Problem requirements => Every line in the listing below that holds the word "name" should be returned.

——

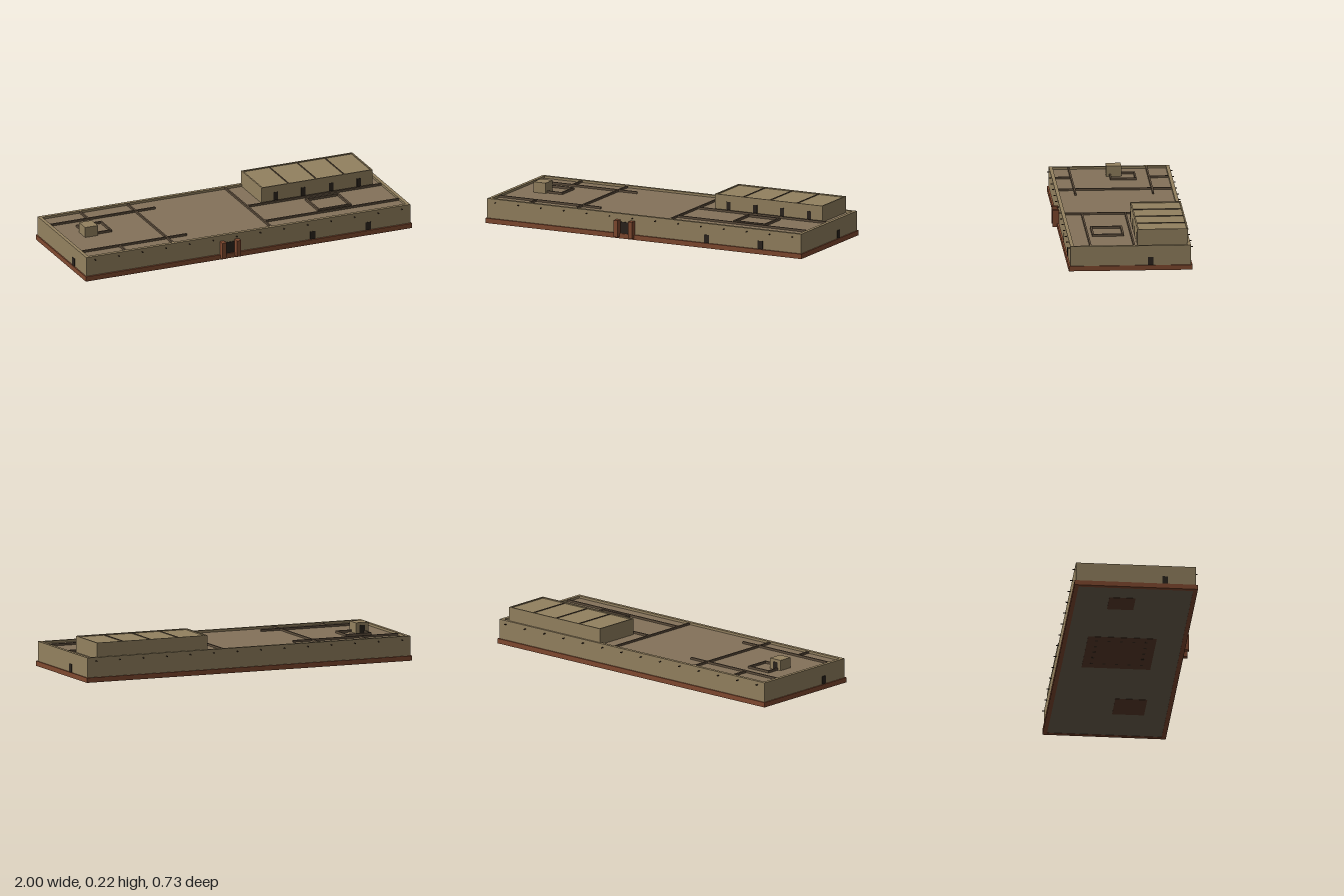
import * as THREE from 'three';

const mat = (color) => new THREE.MeshStandardMaterial({ color });
const M = {
  wall: mat(0x93815f), roof: mat(0x84725a), upperRoof: mat(0x92815f), plinth: mat(0x80492f),
  curb: mat(0x5f4f3d), dark: mat(0x2a231c), floor: mat(0x6e6150), pit: mat(0x5a3c2c), wood: mat(0x3a2a1e),
};

export function createModel() {
  const model = new THREE.Group();

  // Box given by its limits on each axis
  const box = (name, m, x0, x1, y0, y1, z0, z1, parent = model) => {
    const mesh = new THREE.Mesh(new THREE.BoxGeometry(x1 - x0, y1 - y0, z1 - z0), m);
    mesh.position.set((x0 + x1) / 2, (y0 + y1) / 2, (z0 + z1) / 2);
    mesh.name = name;
    parent.add(mesh);
    return mesh;
  };

  // Rectangular ring of thickness t, extruded upward
  const ring = (name, m, x0, x1, y0, y1, z0, z1, t) => {
    const rect = (P, a, b, c, d) => {
      const p = new P();
      p.moveTo(a, c); p.lineTo(b, c); p.lineTo(b, d); p.lineTo(a, d); p.closePath();
      return p;
    };
    const shape = rect(THREE.Shape, x0, x1, -z1, -z0);
    shape.holes.push(rect(THREE.Path, x0 + t, x1 - t, -z1 + t, -z0 - t));
    const geo = new THREE.ExtrudeGeometry(shape, { depth: y1 - y0, bevelEnabled: false });
    geo.rotateX(-Math.PI / 2).translate(0, y0, 0);
    const mesh = new THREE.Mesh(geo, m);
    mesh.name = name;
    model.add(mesh);
  };

  // Plinth, ground floor and perimeter walls with a low parapet
  ring('plinth', M.plinth, -1, 1, 0, 0.028, -0.355, 0.34, 0.025);
  box('floor', M.floor, -0.98, 0.98, 0.002, 0.02, -0.34, 0.325);
  ring('outerWalls', M.wall, -0.993, 0.993, 0.02, 0.14, -0.347, 0.33, 0.02);
  box('roof', M.roof, -0.98, 0.98, 0.115, 0.127, -0.335, 0.32);

  // Curbs on the roof marking the rooms below
  const ROOF = 0.126, CURB = 0.139, h = 0.005;
  const alongX = [[-0.975, -0.33, -0.217], [-0.975, -0.33, 0.22], [0.15, 0.975, 0.215], [0.15, 0.975, -0.03]];
  const alongZ = [[-0.45, -0.33, 0.315], [0.15, -0.33, 0.315], [-0.74, -0.33, -0.217], [-0.74, 0.22, 0.315]];
  for (const [a, b, z] of alongX) box('roofCurb', M.curb, a, b, ROOF, CURB, z - h, z + h);
  for (const [x, a, b] of alongZ) box('roofCurb', M.curb, x - h, x + h, ROOF, CURB - 0.0005, a, b);
  ring('roofFrame', M.curb, 0.49, 0.695, ROOF, 0.14, 0.01, 0.19, 0.011);
  ring('roofFrame', M.curb, -0.845, -0.69, ROOF, 0.14, -0.145, 0.003, 0.009);

  // Upper storey with its rim, dividing curbs and row of doors
  box('upperStorey', M.wall, 0.25, 0.93, 0.12, 0.21, -0.335, -0.05);
  ring('upperParapet', M.wall, 0.25, 0.93, 0.21, 0.22, -0.335, -0.05, 0.008);
  box('upperRoof', M.upperRoof, 0.256, 0.924, 0.205, 0.214, -0.329, -0.056);
  for (const x of [0.42, 0.59, 0.76]) {
    box('upperCurb', M.curb, x - 0.003, x + 0.003, 0.212, 0.218, -0.328, -0.057);
  }
  for (let i = 0; i < 4; i++) {
    const x = 0.335 + 0.17 * i;
    box('upperDoor', M.dark, x - 0.013, x + 0.013, 0.127, 0.182, -0.055, -0.0485);
  }

  // Stair hut on the roof
  box('stairHut', M.wall, -0.863, -0.785, 0.12, 0.187, -0.065, 0.02);
  box('stairHutDoor', M.dark, -0.842, -0.808, 0.127, 0.172, -0.0665, -0.06);

  // Outer doors on the front and both ends
  for (const x of [0.395, 0.735]) box('frontDoor', M.dark, x - 0.016, x + 0.016, 0.028, 0.075, 0.32, 0.332);
  box('leftEndDoor', M.dark, 0.985, 0.996, 0.028, 0.075, -0.137, -0.105);
  box('rightEndDoor', M.dark, -0.996, -0.985, 0.028, 0.075, 0.14, 0.172);

  // Main gate between two projecting pillars
  box('gateOpening', M.dark, -0.148, -0.086, 0.028, 0.094, 0.32, 0.334);
  for (const s of [-1, 1]) {
    const x = -0.117 + s * 0.045;
    box('gatePillar', M.plinth, x - 0.013, x + 0.013, 0.01, 0.106, 0.325, 0.365);
  }

  // Beam ends poking through the long walls
  const beamGeo = new THREE.CylinderGeometry(0.003, 0.003, 0.03, 8).rotateX(Math.PI / 2);
  for (let i = 0; i < 14; i++) {
    for (const z of [-0.347, 0.327]) {
      const beam = new THREE.Mesh(beamGeo, M.wood);
      beam.position.set(-0.94 + (i * 1.88) / 13, 0.12, z);
      beam.name = 'beamEnd';
      model.add(beam);
    }
  }

  // Sunken court floors showing on the underside, the large one with post feet
  box('greatCourtFloor', M.pit, -0.32, 0.09, 0.0005, 0.01, -0.217, 0.17);
  box('eastCourtFloor', M.pit, 0.49, 0.695, 0.0005, 0.01, 0.01, 0.19);
  box('westCourtFloor', M.pit, -0.845, -0.69, 0.0005, 0.01, -0.145, 0.003);
  for (let i = 0; i < 5; i++) {
    for (let j = 0; j < 5; j++) {
      if (i % 4 && j % 4) continue;
      const x = -0.265 + i * 0.075, z = -0.165 + j * 0.07;
      box('postFoot', M.wood, x - 0.008, x + 0.008, 0, 0.01, z - 0.008, z + 0.008);
    }
  }

  return model;
}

——

Task result =>
  const box = (name, m, x0, x1, y0, y1, z0, z1, parent = model) => {
    mesh.name = name;
  const ring = (name, m, x0, x1, y0, y1, z0, z1, t) => {
    mesh.name = name;
      beam.name = 'beamEnd';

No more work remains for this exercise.